Last week B. came home from a book event at work with a couple of bargains and treats; among them The Hairy Dieters’ book (from which we’ve been liberally sataying and schnitzeling), and a 10-title bumper-pack, Richard Scarry’s Best Collection Ever!
Two biggest data points ever about Richard Scarry: firstly, that I grew up with his books; learned to read with them, learned to draw and to think, to imagine and to joke; second, that my wife did too – and our being together was bumped along enormously well by the single simple moment at work when I made a passing mention of the flower ‘black-eyed Susan’ (nothing to do with our innovation or new flavouring programmes at the time, but an anecdote about obscure classroom refererences), and B. jumped right at it, with a cry of ‘Richard Scarry!’
Factoids: Richard Scarry, prolific children’s author and illustrator, born Boston, Mass, 1919; died Switzerland, 1994: in a list published in 1989 he was the author of eight of the top fifty best-selling hardcover children’s books of all time (a link to the NY Times obituary is here).
The carry-handled Scarry-fest that B. brought into the house, it should be said, was not a total ‘oh-my-god-I-haven’t-seen-these-for-years’ affair, for both of us have placed onto shared shelves throughout the home the originals from our childhoods, with occasionally more added as retrieved from eaves and lofts – some (ebay or US-trip) finds later across the years.
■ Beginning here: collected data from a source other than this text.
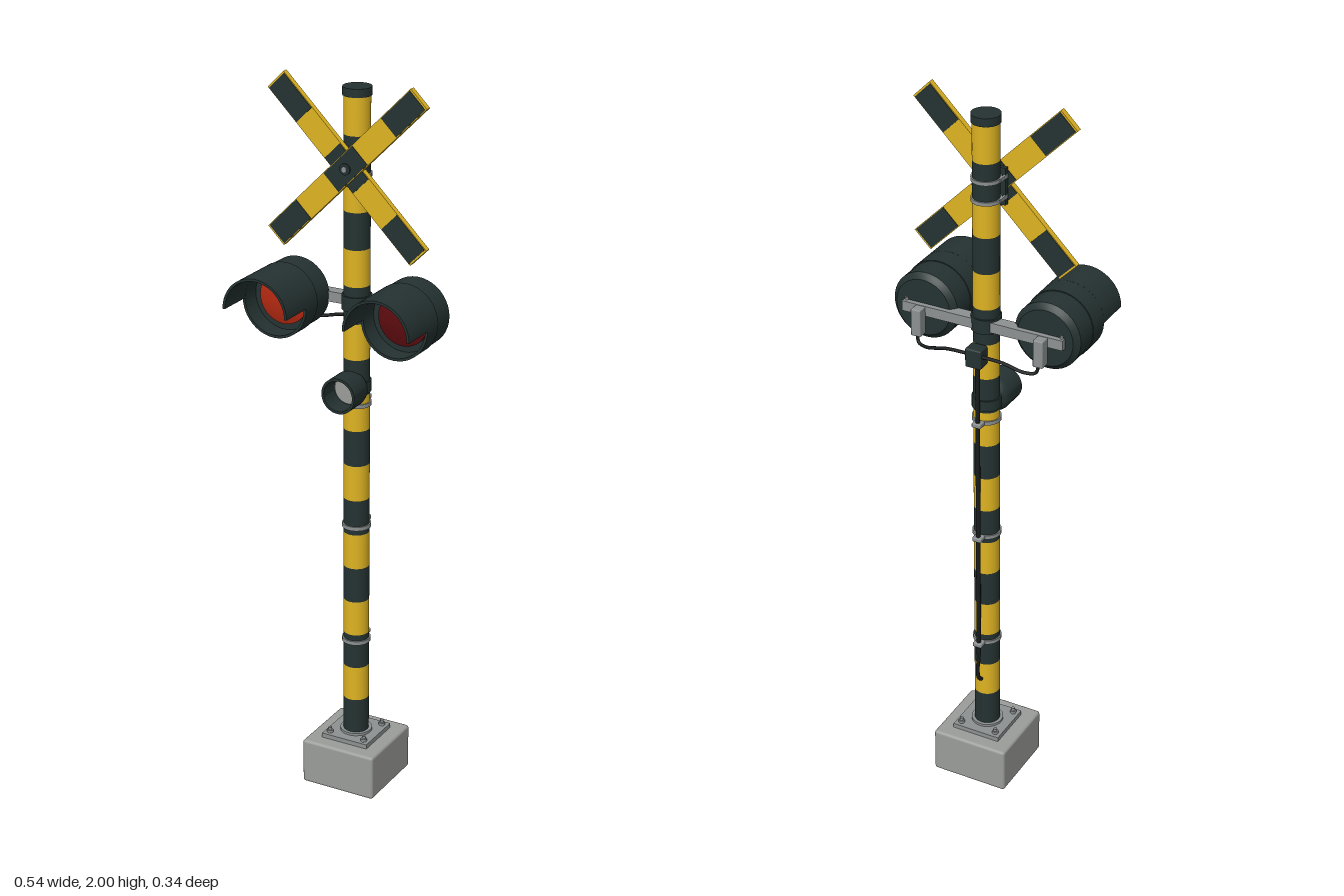
import * as THREE from 'three';
import { toCreasedNormals } from 'three/addons/utils/BufferGeometryUtils.js';
import { RoundedBoxGeometry } from 'three/addons/geometries/RoundedBoxGeometry.js';

const mat = (name, color) => Object.assign(new THREE.MeshStandardMaterial({ color }), { name });

export function createModel() {
  const yellow = mat('warning yellow', 0xdeb322);
  const dark = mat('dark green black', 0x243231);
  const concrete = mat('concrete grey', 0x9b9d9a);
  const steel = mat('steel grey', 0x8d9191);
  const cableBlack = mat('cable black', 0x171b1c);
  const brightRed = mat('lit red', 0xb82a12);
  const deepRed = mat('unlit red', 0x5e0c10);

  const model = new THREE.Group();
  model.name = 'crossingSignal';
  const PZ = -0.059; // z of the pole axis
  const R = 0.035;

  const add = (name, geo, material, x = 0, y = 0, z = 0, parent = model) => {
    const m = new THREE.Mesh(geo, material);
    m.name = name;
    m.position.set(x, y, z);
    parent.add(m);
    return m;
  };
  const box = (w, h, d) => new THREE.BoxGeometry(w, h, d);
  const cyl = (r, h, n = 32) => new THREE.CylinderGeometry(r, r, h, n);
  // Turned part whose axis runs along z; points are [radius, z]
  const turned = (pts, n = 40) => {
    const g = new THREE.LatheGeometry(pts.map(p => new THREE.Vector2(...p)), n);
    g.rotateX(Math.PI / 2);
    return toCreasedNormals(g, 0.6);
  };
  const tube = (pts, r) => new THREE.TubeGeometry(
    new THREE.CatmullRomCurve3(pts.map(p => new THREE.Vector3(...p))), 32, r, 8);

  // Foundation, base plate and anchor bolts
  add('foundation', new RoundedBoxGeometry(0.22, 0.13, 0.22, 2, 0.008), concrete, 0, 0.065, PZ);
  add('basePlate', box(0.14, 0.014, 0.14), steel, 0, 0.136, PZ);
  add('baseFlange', cyl(0.044, 0.008), steel, 0, 0.146, PZ);
  for (const sx of [-1, 1]) for (const sz of [-1, 1]) {
    add('anchorNut', cyl(0.009, 0.008, 6), steel, sx * 0.053, 0.147, PZ + sz * 0.053);
    add('anchorBolt', cyl(0.005, 0.016, 10), steel, sx * 0.053, 0.151, PZ + sz * 0.053);
  }

  // Striped pole
  const bands = [0.14];
  for (let i = 0; i < 18; i++) bands.push(0.25 + i * 0.1);
  for (let i = 0; i < bands.length - 1; i++) {
    const h = bands[i + 1] - bands[i];
    add('poleBand', cyl(R, h), i % 2 ? yellow : dark, 0, bands[i] + h / 2, PZ);
  }
  add('poleCap', cyl(0.038, 0.022), dark, 0, 1.961, PZ);

  // Crossed sign boards with dark panels on both faces
  const sign = new THREE.Group();
  sign.name = 'crossSign';
  sign.position.set(0, 1.772, -0.0085);
  model.add(sign);
  [1, -1].forEach((s, k) => {
    const arm = new THREE.Group();
    arm.name = 'signArm';
    arm.rotation.z = s * Math.PI / 4;
    arm.position.z = k ? -0.003 : 0.003;
    sign.add(arm);
    add('signBoard', box(0.58, 0.065, 0.016), yellow, 0, 0, 0, arm);
    for (const x of [-0.229, 0, 0.229])
      add('signStripe', box(x ? 0.112 : 0.116, 0.061, 0.019), dark, x, 0, 0, arm);
  });
  const washer = add('signWasher', cyl(0.015, 0.006, 24), dark, 0, 0, 0.014, sign);
  const bolt = add('signBolt', cyl(0.008, 0.012, 6), steel, 0, 0, 0.014, sign);
  washer.rotation.x = bolt.rotation.x = Math.PI / 2;

  // Sign bracket and its straps
  add('signBracket', box(0.08, 0.1, 0.012), dark, 0, 1.772, -0.026);
  for (const y of [1.8, 1.745]) {
    add('signStrap', cyl(0.039, 0.01), steel, 0, y, PZ);
    for (const s of [-1, 1])
      add('strapArm', box(0.006, 0.01, 0.038), steel, s * 0.038, y, -0.04);
  }

  // Lamp crossarm with pole clamp
  add('crossarm', box(0.46, 0.028, 0.034), steel, 0, 1.403, -0.072);
  add('crossarmClamp', cyl(0.04, 0.04), dark, 0, 1.403, PZ);

  // Pair of lamps
  const LX = 0.175, LY = 1.405;
  const housing = turned([[0, -0.075], [0.078, -0.075], [0.085, -0.066], [0.0925, -0.06],
    [0.0925, 0.007], [0.095, 0.007], [0.095, 0.066], [0.088, 0.066], [0.088, 0.012],
    [0.072, 0.012], [0, 0.012]]);
  const lens = turned([[0.071, 0.012], [0.071, 0.018], [0.055, 0.024], [0.03, 0.029], [0, 0.031]]);
  const hoodShape = new THREE.Shape();
  hoodShape.absarc(0, 0, 0.095, 0, Math.PI, false);
  hoodShape.absarc(0, 0, 0.088, Math.PI, 0, true);
  const hood = toCreasedNormals(new THREE.ExtrudeGeometry(hoodShape,
    { depth: 0.1, bevelEnabled: false, curveSegments: 28 }), 0.6);
  for (const s of [-1, 1]) {
    const lamp = new THREE.Group();
    lamp.name = s < 0 ? 'rightLamp' : 'leftLamp';
    lamp.position.set(s * LX, LY, 0);
    model.add(lamp);
    add('lampHousing', housing, dark, 0, 0, 0, lamp);
    add('lampLens', lens, s < 0 ? brightRed : deepRed, 0, 0, 0, lamp);
    add('lampHood', hood, dark, 0, 0, 0.066, lamp);
    // Terminal block and arm fixing
    add('terminalBlock', new RoundedBoxGeometry(0.028, 0.076, 0.03, 2, 0.003), steel,
      s * LX, 1.378, -0.102);
    add('armBolt', cyl(0.005, 0.008, 8), steel, s * 0.222, 1.42, -0.076);
    // Cable from lamp to junction box
    add('lampCable', tube([[s * 0.175, 1.345, -0.108], [s * 0.168, 1.322, -0.112],
      [s * 0.14, 1.32, -0.121], [s * 0.08, 1.333, -0.124], [s * 0.015, 1.335, -0.124]], 0.0045),
      cableBlack);
  }

  // Junction box and downward conduit
  add('junctionBox', new RoundedBoxGeometry(0.046, 0.054, 0.04, 2, 0.005), dark, 0, 1.327, -0.114);
  add('conduit', cyl(0.006, 0.92, 12), cableBlack, 0, 0.85, -0.108);
  add('conduitTail', tube([[0, 0.41, -0.108], [0, 0.38, -0.109], [0, 0.345, -0.115],
    [0, 0.315, -0.11], [0, 0.302, -0.098], [0, 0.3, -0.085]], 0.0055), cableBlack);

  // Conduit clamps
  for (const y of [1.122, 0.77, 0.427]) {
    add('conduitStrap', cyl(0.039, 0.011), steel, 0, y, PZ);
    add('conduitSaddle', new RoundedBoxGeometry(0.026, 0.013, 0.026, 2, 0.003), steel, 0, y, -0.106);
  }

  // Bell: open drum with a recessed face
  add('bellDrum', turned([[0, -0.045], [0.036, -0.045], [0.045, -0.036], [0.049, -0.02],
    [0.049, 0.044], [0.042, 0.044], [0.042, -0.014], [0, -0.014]]), dark, 0, 1.172, 0);
  add('bellFace', turned([[0.0415, -0.013], [0.038, -0.009], [0, -0.008]]), concrete, 0, 1.172, 0);
  add('bellClamp', cyl(0.039, 0.03), dark, 0, 1.172, PZ);

  return model;
}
But it was a force of focus. Within the 10-book collection is the Richard Scarry Mothership, his Best Word Book Ever.
This once quite massive tome (published in Britain ’63 and ’64), – the wall of an under-table fortress even – was the thing I poured over as a pre-school kid. Laying on the back-room carpet, mouth-breathing and fixated, light-headed from the twin brilliance of exactitude and the exotic.
In the former, Richard Scarry’s illustrations are my illustrator’s ‘in’ – the simple precision of the most helpful, often detached perspective; the inter-relation of two or three points on a background of white and nothing; the busy or luxurious spacings of a page; cartoonly technical anatomies of egg-beaters, bulldozers, hockey sticks and drums. The rabbits are pretty; bears exude goodness – and funnily the pigs aren’t averse to some bacon.
In the latter, the exotic of the still-new world of America. Child-me, absorbing an appetite that will emerge forty years hence, sucks in the mystery of otherness – rye bread, maple syrup, waffle-iron, pickle barrel, pumpkins, sweetcorn and peanut butter. The pancakes and the cutlery and the too-thrilling, too-generous coffee pot, do not quite resemble our own. Real-estate agents drive station wagons.
Editions of his books have and do change across the decades (there are sites that showcase the differences and some socio-cultural tales therein) and there’s no doubt the edition I adored – and it’s my wife’s own childhood copy* I now refer to here on the kitchen table (while the big coffee pot gurgles on the stove) – was heavily anglicised; but the little foreign-to-me wonders remained in place enough to be transporting. Fall may offered up as Autumn, but there’s no getting away from the intrigue embedded on the page; of maize cobs, cider and bonfires – and the (to me) inexplicable turkey, inexplicably driving a car, and driving away from it all. My thanksgiving is that so much of his ‘native’ content and detail stayed put.
Having looked this weekend through the new book collection, I showed some favourite bits to B. In turn she flipped to hers – I knew and know; the tiny things collected and counted; the pea, the bead and the baby mouse – the same rascal mouse beneath the elephant’s beautiful bed. And B. stops on another page too, points to an apple that’s falling from a climber’s knapsack. And then to the fact that on the fabulous page spread of ‘Little Things’, among them is a ‘dot’ – a small black circle – hardly an object, a tangible, holdable thing – and says how this is why she loves Richard Scarry too. Expansive thinking, she proposes – that something as simple as the inclusion of a ‘dot’, sited right next to the bean, the safety pin, and the baby mouse – is evidence of such a clever and coaching talent – how it’s okay, it’s great, to think wide and long and otherwise – and brilliant, the best ever, to think so as a child.
*Hamlyn, Twelfth impression, 1975 – all images respectfully used. Copyright Western Publishing Co. Inc. 1963.